In its place, we adopted the “required evidence” test, under which
“(t)he applicable rule is that where the same act or transaction constitutes a violation of two distinct statutory provisions, the test to be applied to determine whether there are two offenses or only one, is whether each provision requires proof of a fact which the other does not.” [Cit.]
Drinkard v. Walker, supra at 215, 636 S.E.2d 530. Accordingly, regardless of the continuous transaction analysis applied by the habeas court, there would be no merger so long as false imprisonment, criminal attempt to commit murder and possession of tools for the commission of a crime required proof of a fact that kidnapping with bodily harm did not. If there was no merger, then by rejecting the guilty plea, Johnson not only faced the possibility of life imprisonment without parole upon a conviction in Cobb County.

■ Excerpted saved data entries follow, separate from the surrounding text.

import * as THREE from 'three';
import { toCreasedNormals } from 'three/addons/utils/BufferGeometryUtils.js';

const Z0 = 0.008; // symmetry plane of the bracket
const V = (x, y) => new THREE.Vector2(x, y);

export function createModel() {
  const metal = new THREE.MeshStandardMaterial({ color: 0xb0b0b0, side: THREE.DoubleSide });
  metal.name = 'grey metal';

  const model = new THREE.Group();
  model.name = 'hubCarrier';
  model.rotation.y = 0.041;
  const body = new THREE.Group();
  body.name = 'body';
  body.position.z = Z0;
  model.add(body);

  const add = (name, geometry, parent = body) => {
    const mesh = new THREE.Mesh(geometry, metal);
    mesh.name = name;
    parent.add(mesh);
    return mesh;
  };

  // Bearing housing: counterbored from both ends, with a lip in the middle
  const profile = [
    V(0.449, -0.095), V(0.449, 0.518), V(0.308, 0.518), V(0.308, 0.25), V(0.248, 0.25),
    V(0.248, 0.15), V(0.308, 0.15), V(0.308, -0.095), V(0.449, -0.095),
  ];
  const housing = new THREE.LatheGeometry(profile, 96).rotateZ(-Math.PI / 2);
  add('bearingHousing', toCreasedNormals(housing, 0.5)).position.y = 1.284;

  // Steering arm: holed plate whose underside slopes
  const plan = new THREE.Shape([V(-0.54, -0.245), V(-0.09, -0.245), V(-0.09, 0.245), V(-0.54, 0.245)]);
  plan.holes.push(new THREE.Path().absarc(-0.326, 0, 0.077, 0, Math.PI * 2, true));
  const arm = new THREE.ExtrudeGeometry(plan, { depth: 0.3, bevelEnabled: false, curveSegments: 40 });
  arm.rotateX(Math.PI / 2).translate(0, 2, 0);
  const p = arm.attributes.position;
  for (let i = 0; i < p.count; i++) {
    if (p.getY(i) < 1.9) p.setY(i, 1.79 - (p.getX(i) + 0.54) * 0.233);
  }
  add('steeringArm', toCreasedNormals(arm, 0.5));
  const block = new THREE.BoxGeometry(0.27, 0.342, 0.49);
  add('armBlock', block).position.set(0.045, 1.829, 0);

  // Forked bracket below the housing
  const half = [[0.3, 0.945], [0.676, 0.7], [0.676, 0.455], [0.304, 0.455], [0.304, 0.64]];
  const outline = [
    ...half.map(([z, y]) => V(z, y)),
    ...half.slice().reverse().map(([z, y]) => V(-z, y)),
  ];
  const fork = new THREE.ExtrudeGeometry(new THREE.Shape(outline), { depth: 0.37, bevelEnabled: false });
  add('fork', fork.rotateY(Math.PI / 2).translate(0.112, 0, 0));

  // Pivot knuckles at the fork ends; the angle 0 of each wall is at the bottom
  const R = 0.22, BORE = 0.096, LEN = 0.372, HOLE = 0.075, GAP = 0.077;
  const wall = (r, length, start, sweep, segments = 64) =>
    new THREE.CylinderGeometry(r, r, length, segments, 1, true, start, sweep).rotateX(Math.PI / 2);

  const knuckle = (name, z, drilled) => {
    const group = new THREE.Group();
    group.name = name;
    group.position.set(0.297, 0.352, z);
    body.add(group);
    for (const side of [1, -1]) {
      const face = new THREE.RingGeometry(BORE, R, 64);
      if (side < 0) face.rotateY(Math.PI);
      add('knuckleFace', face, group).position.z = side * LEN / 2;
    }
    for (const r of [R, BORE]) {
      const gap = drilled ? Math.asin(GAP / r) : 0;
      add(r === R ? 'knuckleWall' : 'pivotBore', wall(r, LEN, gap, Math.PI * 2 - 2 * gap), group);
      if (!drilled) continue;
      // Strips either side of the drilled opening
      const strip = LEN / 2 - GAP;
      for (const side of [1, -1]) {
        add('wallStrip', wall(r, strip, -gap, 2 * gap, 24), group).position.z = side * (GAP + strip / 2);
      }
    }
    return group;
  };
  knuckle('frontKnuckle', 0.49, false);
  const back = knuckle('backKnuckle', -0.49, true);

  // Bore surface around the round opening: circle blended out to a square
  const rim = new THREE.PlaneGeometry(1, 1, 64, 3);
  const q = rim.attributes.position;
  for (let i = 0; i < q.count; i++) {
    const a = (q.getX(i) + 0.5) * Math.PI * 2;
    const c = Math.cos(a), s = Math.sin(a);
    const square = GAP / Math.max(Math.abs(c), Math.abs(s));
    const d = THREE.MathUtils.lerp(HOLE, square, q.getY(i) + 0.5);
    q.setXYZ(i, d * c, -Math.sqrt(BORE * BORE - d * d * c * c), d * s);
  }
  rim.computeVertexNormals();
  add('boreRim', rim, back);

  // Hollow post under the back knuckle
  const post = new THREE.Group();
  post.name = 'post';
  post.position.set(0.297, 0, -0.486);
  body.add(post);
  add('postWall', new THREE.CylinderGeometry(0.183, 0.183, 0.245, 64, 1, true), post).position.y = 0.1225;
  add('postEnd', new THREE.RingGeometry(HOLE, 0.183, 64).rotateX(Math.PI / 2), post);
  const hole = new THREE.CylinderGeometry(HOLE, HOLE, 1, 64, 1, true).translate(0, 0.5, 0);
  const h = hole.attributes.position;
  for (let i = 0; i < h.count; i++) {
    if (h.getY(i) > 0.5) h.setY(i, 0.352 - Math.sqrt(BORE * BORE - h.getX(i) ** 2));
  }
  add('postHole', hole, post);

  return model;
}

He also confronted the possibility of receiving in Whitfield County a 10-year sentence for false imprisonment (OCGA § 16-5-41(b)), a 30-year sentence for attempted murder (OCGA 16-4-6(a)), and 5 years for possession of tools for the commission of a crime (OCGA § 16-7-20(b)). Because Drinkard represents a substantive change in the criminal law, it should be applied retroactively on collateral habeas review. See Luke v. Battle, 275 Ga. 370, 373(2), 565 S.E.2d 816 (2002). The general rule is that a decision, such as Drinkard, which overrules precedent “ ‘ “is retrospective and makes the law at the time of the overruled decision as it is declared to be in the last decision. ․” (Cit.)’ [Cit.]” Ellis v. State, 272 Ga. 763, 764-765(1), 534 S.E.2d 414 (2000). In fact, the very issue in Drinkard was whether defense counsel had been ineffective for failing to argue that several offenses had merged under the “actual evidence” test. We held that merger under that rejected test was unavailable to the habeas petitioner in Drinkard, and likewise it should not be available to Johnson now.

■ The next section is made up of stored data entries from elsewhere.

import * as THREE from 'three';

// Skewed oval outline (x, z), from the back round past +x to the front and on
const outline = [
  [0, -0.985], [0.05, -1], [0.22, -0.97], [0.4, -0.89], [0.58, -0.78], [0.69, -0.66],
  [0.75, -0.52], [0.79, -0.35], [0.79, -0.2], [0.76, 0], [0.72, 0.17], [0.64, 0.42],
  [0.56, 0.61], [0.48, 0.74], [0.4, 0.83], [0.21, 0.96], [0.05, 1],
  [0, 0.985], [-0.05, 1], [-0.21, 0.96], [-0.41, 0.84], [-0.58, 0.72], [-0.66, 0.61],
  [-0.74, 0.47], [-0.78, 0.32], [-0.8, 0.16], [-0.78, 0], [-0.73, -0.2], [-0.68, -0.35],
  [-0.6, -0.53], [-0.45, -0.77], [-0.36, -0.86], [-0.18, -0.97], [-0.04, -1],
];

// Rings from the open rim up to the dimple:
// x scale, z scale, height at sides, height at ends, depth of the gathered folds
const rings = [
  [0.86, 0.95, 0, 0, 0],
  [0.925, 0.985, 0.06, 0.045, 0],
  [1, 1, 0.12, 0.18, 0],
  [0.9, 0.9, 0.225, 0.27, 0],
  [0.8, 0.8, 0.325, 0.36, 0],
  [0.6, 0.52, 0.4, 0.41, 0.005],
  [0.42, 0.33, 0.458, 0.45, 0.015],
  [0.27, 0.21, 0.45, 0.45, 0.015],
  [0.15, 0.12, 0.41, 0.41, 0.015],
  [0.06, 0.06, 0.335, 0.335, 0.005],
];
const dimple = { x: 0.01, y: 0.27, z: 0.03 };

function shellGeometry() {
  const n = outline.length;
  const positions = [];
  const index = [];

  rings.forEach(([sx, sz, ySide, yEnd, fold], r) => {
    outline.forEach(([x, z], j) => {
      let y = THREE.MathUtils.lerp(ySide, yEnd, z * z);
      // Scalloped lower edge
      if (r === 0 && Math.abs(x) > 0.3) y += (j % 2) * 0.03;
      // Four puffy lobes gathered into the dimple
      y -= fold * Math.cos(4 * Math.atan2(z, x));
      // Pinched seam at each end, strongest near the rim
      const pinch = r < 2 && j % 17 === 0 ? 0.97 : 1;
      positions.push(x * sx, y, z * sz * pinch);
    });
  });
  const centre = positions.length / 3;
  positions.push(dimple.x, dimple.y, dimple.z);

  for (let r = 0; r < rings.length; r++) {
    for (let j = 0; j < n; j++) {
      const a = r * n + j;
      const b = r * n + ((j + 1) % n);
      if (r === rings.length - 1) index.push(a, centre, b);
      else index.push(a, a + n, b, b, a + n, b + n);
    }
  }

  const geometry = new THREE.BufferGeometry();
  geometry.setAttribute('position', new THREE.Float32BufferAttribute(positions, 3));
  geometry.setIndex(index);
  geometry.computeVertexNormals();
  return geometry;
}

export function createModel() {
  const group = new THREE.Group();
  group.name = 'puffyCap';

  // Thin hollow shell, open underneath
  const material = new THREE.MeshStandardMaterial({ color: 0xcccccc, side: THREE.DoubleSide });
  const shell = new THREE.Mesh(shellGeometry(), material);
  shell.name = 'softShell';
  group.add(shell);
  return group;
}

Thus, it appears that the habeas court applied the incorrect standard in determining whether Johnson was prejudiced by his counsel's purported failure to recognize a viable double jeopardy defense. At the very least, the grant of habeas relief should be reversed, and the case remanded for that court to reconsider both the validity and credibility of Johnson's claim that he would not have pled guilty to the charge in Cobb County, in light of Drinkard and the possibility that, by failing to accept the plea, he faced prosecution and sentence for additional crimes in Whitfield County.

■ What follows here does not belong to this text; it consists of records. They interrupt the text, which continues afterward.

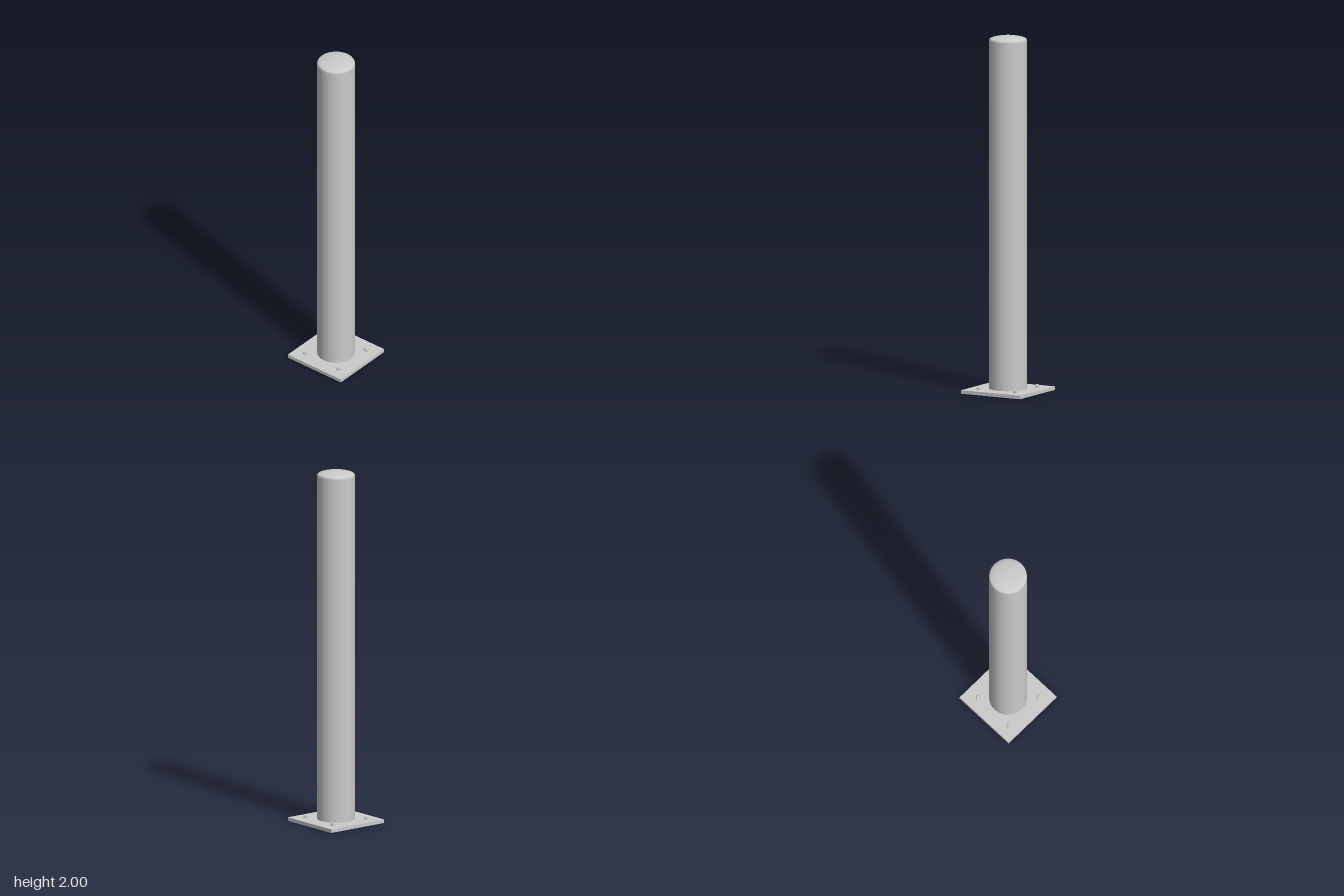
import * as THREE from 'three';

const SIDES = 24;
const PLATE_TOP = 0.02;

export function createModel() {
  const model = new THREE.Group();
  model.name = 'bollard';
  const material = new THREE.MeshStandardMaterial({ color: 0xcccccc });

  const add = (parent, name, geometry, x, y, z) => {
    const mesh = new THREE.Mesh(geometry, material);
    mesh.name = name;
    mesh.position.set(x, y, z);
    parent.add(mesh);
    return mesh;
  };

  // Square base plate
  add(model, 'basePlate', new THREE.BoxGeometry(0.38, PLATE_TOP, 0.38), 0, PLATE_TOP / 2, 0);

  // Post and shallow domed cap with a rounded shoulder, turned as one profile
  const profile = [
    [0.106, PLATE_TOP], [0.106, 1.972], [0.105, 1.978], [0.102, 1.983],
    [0.096, 1.987], [0.08, 1.992], [0.055, 1.997], [0.028, 1.999], [0, 2],
  ].map(([r, y]) => new THREE.Vector2(r, y));
  add(model, 'post', new THREE.LatheGeometry(profile, SIDES), 0, 0, 0);

  // Four anchor bolts: hexagonal nut with a domed stud end
  const nut = new THREE.CylinderGeometry(0.0145, 0.0145, 0.009, 6).toNonIndexed();
  nut.computeVertexNormals();
  const dome = new THREE.SphereGeometry(0.009, 16, 6, 0, Math.PI * 2, 0, Math.PI / 2);
  for (const x of [-0.119, 0.119]) {
    for (const z of [-0.119, 0.119]) {
      const bolt = new THREE.Group();
      bolt.name = 'anchorBolt';
      bolt.position.set(x, PLATE_TOP, z);
      add(bolt, 'nut', nut, 0, 0.0045, 0);
      add(bolt, 'studEnd', dome, 0, 0.009, 0);
      model.add(bolt);
    }
  }
  return model;
}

1. None of the other offenses with which Johnson was charged in Whitfield County (false imprisonment, criminal attempt to commit murder, and possession of tools for the commission of a crime) is listed as a “serious violent felony” in OCGA § 17-10-6.1, which could trigger a sentence of life imprisonment without the possibility of parole pursuant to OCGA § 17-10-7(b)(2), or is on its own punishable by life imprisonment. “A person convicted of the offense of false imprisonment shall be punished by imprisonment for not less than one nor more than ten years.” OCGA § 16-5-41(b). “A person convicted of the offense of criminal attempt to commit a crime punishable by death or by life imprisonment shall be punished by imprisonment for not less than one year nor more than 30 years.” OCGA § 16-4-6(a). “A person convicted of the offense of possession of tools for the commission of crime shall be punished by imprisonment for not less than one nor more than five years.” OCGA § 16-7-20(b).
All the Justices concur, except CARLEY, J., who dissents.